Renato Ghini Bettiol, assistant professor of mathematics, has been chosen by the National Science Foundation (NSF) for one of the country’s most prestigious career advancement awards. He is the second Lehman faculty member to earn the distinction in the past five years.
Bettiol received notice of the $500,000 award from the NSF’s Faculty Early Career Development program (CAREER) in the spring. The program recognizes early-career faculty who have not yet received tenure for their potential to serve as academic role models, integrate STEM education and research, and, through their work, advance the mission of their department and institution.
The grant, “Curvature, Topology, and Geometric PDEs, with new tools from Applied Mathematics,” will support research that seeks to break down traditional boundaries between pure and applied mathematics. The award will also fund a 3D printing lab—the first of its kind in any Bronx CUNY institution—to enable experiential learning.
Bettiol, who has taught at Lehman since 2018, is one of a new wave of scientists using the unique strengths of both pure and applied mathematics to increase the respective potential of each field.
Traditionally, the way that ideas used to flow was from pure to applied math,” said Bettiol, whose focus is pure mathematics. “But applied mathematics has developed very powerful new ideas that can be reverse engineered back into pure math to study problems related to geometry and topology” [the study of geometrical objects in space.] The end game is to prove a pure mathematical result, but using the real world to get there.”
The same techniques from applied mathematics used by air traffic control, financial firms, and companies planning delivery routes can be used to extract new information about the global shape of an abstract space from the way it is curved, he explained. “It also helps us understand the shape and stability of the physical universe as if we could see it from the outside, and we can use the same mathematical framework to analyze the surface of a cell, or the interface between layers in the atmosphere, or the shape of the wing of an airplane.”

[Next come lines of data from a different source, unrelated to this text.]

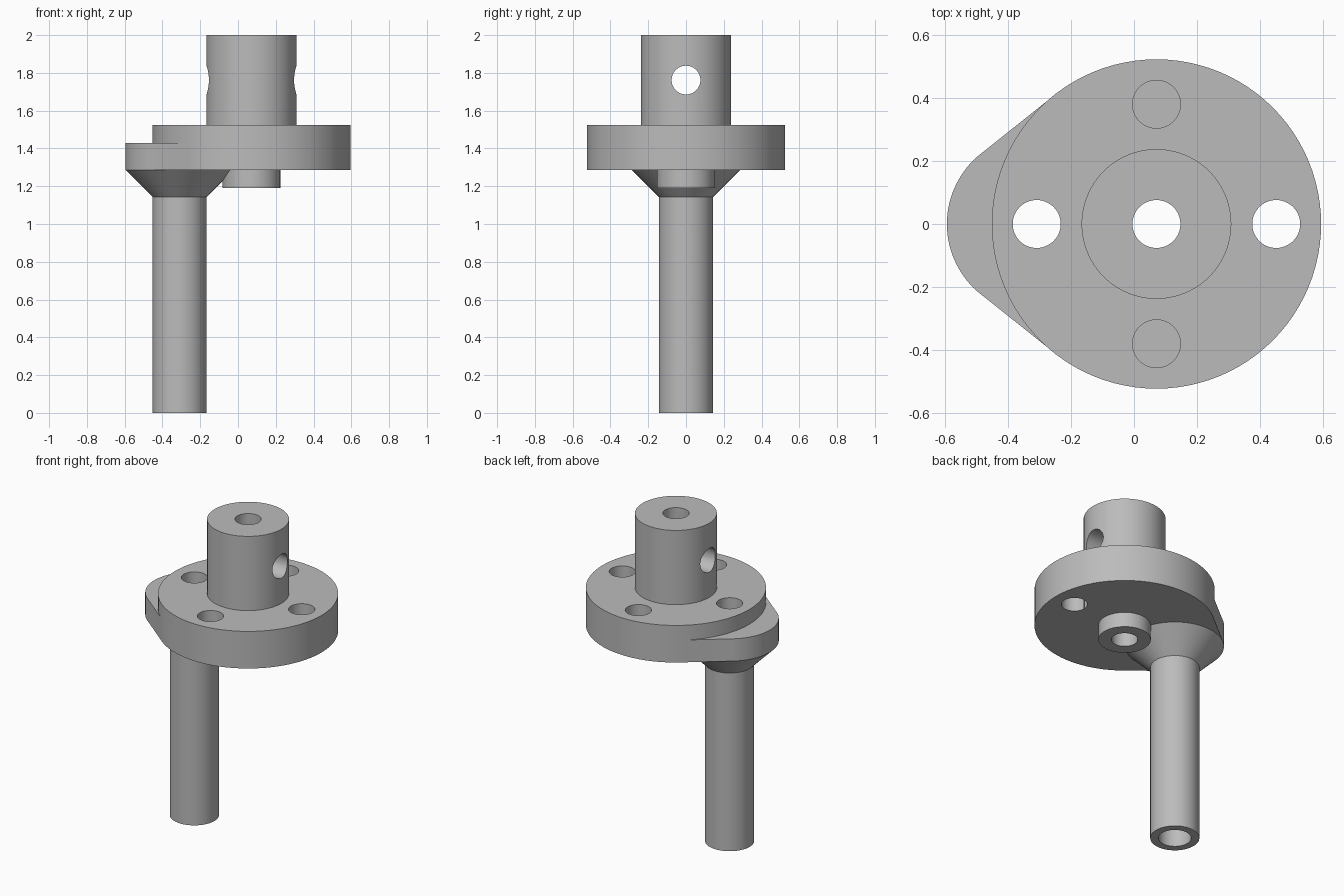
import bpy, bmesh, math
from mathutils import Vector, Matrix

if "Cube" in bpy.data.objects:
    bpy.data.objects.remove(bpy.data.objects["Cube"], do_unlink=True)

U = 1 / 21            # one design unit; the model is 42 units tall
DISC_X = 1.5          # axis of the disc and hub
REACH = 8             # distance from that axis to the tube and the holes
TUBE_X = DISC_X - REACH
DISC_R, LOBE_R, HOLE_R = 11, 6, 1.6
SEGMENTS = 96

grey = bpy.data.materials.new("plain_grey")
grey.use_nodes = True
colour = (0.5, 0.5, 0.5, 1)
grey.diffuse_color = colour
grey.node_tree.nodes["Principled BSDF"].inputs["Base Color"].default_value = colour


def make_object(name, bm):
    bmesh.ops.recalc_face_normals(bm, faces=bm.faces)
    bmesh.ops.scale(bm, vec=(U, U, U), verts=bm.verts)
    mesh = bpy.data.meshes.new(name)
    bm.to_mesh(mesh)
    bm.free()
    mesh.materials.append(grey)
    obj = bpy.data.objects.new(name, mesh)
    bpy.context.collection.objects.link(obj)
    return obj


def turned(name, x, y, profile):
    """Solid of revolution from (radius, height) pairs."""
    bm = bmesh.new()
    rings = []
    for r, z in profile:
        angles = [2 * math.pi * i / SEGMENTS for i in range(SEGMENTS)]
        rings.append([bm.verts.new((x + r * math.cos(a), y + r * math.sin(a), z)) for a in angles])
    for low, high in zip(rings, rings[1:]):
        for i in range(SEGMENTS):
            j = (i + 1) % SEGMENTS
            bm.faces.new((low[i], low[j], high[j], high[i]))
    bm.faces.new(rings[0][::-1])
    bm.faces.new(rings[-1])
    return make_object(name, bm)


def prism(name, outline, bottom, top):
    bm = bmesh.new()
    face = bm.faces.new([bm.verts.new((x, y, bottom)) for x, y in outline])
    extruded = bmesh.ops.extrude_face_region(bm, geom=[face])["geom"]
    verts = [v for v in extruded if isinstance(v, bmesh.types.BMVert)]
    bmesh.ops.translate(bm, vec=(0, 0, top - bottom), verts=verts)
    return make_object(name, bm)


def combine(body, other, operation):
    mod = body.modifiers.new(other.name, 'BOOLEAN')
    mod.operation = operation
    mod.solver = 'EXACT'
    mod.object = other
    bpy.context.view_layer.objects.active = body
    bpy.ops.object.modifier_apply(modifier=mod.name)
    bpy.data.objects.remove(other, do_unlink=True)


# Disc with hub above and short boss below
body = turned("flanged_hub_with_tube", DISC_X, 0, [
    (3.2, 25), (3.2, 27), (DISC_R, 27), (DISC_R, 32), (5, 32), (5, 42)])

# Offset tube, flaring into the round end of the lobe
tube = turned("offset_tube", TUBE_X, 0, [(3, 0), (3, 24), (LOBE_R, 27), (LOBE_R, 30)])

# Straight lobe flanks, tangent to the round end and the disc
nx = -(DISC_R - LOBE_R) / REACH
ny = math.sqrt(1 - nx * nx)
small, big = LOBE_R - 0.005, DISC_R - 0.02
upper = [(TUBE_X + small * nx, small * ny), (DISC_X + big * nx, big * ny)]
lobe = prism("lobe_web", upper + [(x, -y) for x, y in reversed(upper)], 27, 30)

combine(body, tube, 'UNION')
combine(body, lobe, 'UNION')

# Vertical bores: hub, tube, tube top, far through hole, two blind holes
bores = [
    ("hub_bore", DISC_X, 0, HOLE_R, 24, 43),
    ("tube_bore", TUBE_X, 0, 2, -1, 27),
    ("tube_top_hole", TUBE_X, 0, HOLE_R, 26, 33),
    ("through_hole", DISC_X + REACH, 0, HOLE_R, 26, 33),
    ("front_blind_hole", DISC_X, -REACH, HOLE_R, 29, 33),
    ("back_blind_hole", DISC_X, REACH, HOLE_R, 29, 33),
]
for name, x, y, r, bottom, top in bores:
    combine(body, turned(name, x, y, [(r, bottom), (r, top)]), 'DIFFERENCE')

# Cross hole through the hub
cross = turned("cross_hole", 0, 0, [(HOLE_R, -6), (HOLE_R, 6)])
cross.data.transform(Matrix.Translation(Vector((DISC_X, 0, 37)) * U) @ Matrix.Rotation(math.pi / 2, 4, 'Y'))
combine(body, cross, 'DIFFERENCE')

# Smooth round walls, sharp rims
bpy.ops.object.select_all(action='DESELECT')
body.select_set(True)
bpy.context.view_layer.objects.active = body
bpy.ops.object.shade_smooth_by_angle(angle=math.radians(30))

In addition to supporting research, CAREER awards are intended to promote STEM education. Bettiol’s grant will provide stipends for graduate research assistants, while the research techniques employed will inform his classroom teaching. He has already revamped Fall 2022 courses with the same “reverse engineered” approach, using applied mathematical tools to teach pure mathematics such as linear algebra, and developed new courses for 2023.
The 3D printing lab will be a major component of the course revamp by enabling students to see the final result of their computations. “They can print and test the objects and analyze how optimal the shape is for whatever function it is supposed to perform,” he said. “Instead of doing it only abstractly or on a computer, they will now hold it in their hands.”

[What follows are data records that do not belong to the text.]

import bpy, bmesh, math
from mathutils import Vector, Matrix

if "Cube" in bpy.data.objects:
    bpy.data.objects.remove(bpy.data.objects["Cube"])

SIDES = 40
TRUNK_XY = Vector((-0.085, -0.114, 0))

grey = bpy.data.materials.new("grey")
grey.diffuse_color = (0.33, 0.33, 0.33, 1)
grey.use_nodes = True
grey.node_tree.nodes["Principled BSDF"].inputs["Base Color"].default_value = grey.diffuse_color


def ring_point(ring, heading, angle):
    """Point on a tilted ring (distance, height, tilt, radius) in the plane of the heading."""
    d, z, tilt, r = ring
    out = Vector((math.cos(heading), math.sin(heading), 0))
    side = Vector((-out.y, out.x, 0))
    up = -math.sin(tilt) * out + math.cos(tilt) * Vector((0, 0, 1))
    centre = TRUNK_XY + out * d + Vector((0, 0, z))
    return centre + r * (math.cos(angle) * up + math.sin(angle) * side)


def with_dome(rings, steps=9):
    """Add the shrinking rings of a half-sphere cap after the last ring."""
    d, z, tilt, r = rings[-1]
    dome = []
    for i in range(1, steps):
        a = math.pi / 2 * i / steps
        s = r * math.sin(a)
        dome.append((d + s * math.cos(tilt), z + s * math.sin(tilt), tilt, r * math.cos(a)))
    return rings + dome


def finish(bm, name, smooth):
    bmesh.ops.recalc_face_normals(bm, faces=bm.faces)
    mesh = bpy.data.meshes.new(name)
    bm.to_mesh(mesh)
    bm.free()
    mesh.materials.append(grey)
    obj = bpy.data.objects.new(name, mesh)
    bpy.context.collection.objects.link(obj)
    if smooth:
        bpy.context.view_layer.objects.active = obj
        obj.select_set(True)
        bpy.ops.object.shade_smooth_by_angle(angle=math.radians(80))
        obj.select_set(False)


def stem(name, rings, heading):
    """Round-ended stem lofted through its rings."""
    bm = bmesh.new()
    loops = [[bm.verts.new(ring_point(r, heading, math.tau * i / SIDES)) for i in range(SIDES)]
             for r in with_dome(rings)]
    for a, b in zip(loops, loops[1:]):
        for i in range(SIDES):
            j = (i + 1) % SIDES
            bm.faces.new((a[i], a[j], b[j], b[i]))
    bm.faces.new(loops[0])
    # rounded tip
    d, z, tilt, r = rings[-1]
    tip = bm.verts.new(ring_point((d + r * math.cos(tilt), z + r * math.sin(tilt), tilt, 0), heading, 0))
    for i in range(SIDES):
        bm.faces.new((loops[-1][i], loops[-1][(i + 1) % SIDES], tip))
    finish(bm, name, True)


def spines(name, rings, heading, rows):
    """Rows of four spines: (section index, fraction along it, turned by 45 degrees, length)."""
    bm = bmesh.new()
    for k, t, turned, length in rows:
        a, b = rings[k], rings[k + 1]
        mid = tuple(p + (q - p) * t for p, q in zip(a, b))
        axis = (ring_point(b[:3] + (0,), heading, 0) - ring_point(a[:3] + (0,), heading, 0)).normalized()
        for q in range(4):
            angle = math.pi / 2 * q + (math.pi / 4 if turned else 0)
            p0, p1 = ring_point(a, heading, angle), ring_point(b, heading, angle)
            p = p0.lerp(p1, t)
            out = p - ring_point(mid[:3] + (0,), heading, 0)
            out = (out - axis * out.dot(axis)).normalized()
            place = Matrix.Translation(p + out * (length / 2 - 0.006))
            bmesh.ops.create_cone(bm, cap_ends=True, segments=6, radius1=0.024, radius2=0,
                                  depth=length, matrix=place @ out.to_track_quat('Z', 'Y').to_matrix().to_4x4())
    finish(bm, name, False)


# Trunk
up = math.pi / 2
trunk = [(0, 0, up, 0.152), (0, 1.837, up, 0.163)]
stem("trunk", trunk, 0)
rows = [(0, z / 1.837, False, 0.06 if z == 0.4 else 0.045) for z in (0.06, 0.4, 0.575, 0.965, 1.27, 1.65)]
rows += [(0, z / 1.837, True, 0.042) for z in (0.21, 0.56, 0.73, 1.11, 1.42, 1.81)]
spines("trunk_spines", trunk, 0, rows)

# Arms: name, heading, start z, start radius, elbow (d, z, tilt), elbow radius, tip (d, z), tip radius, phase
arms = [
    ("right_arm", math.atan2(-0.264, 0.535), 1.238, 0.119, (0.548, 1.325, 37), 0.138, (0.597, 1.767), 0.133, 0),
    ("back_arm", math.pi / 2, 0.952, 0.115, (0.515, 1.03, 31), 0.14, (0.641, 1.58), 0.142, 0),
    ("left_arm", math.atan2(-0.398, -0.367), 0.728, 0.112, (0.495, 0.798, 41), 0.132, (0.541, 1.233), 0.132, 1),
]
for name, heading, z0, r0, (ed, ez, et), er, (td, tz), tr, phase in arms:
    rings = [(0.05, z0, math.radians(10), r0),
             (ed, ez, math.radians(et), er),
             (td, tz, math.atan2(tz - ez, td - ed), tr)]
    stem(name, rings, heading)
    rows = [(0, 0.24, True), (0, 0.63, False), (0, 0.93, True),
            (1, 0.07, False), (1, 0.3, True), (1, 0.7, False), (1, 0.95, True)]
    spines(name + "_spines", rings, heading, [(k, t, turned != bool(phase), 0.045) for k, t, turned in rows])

The lab will also be used to host outreach events in partnership with Bronx Community College to attract a diverse pool of students to mathematics and increase the number of graduates with high-demand STEM qualifications.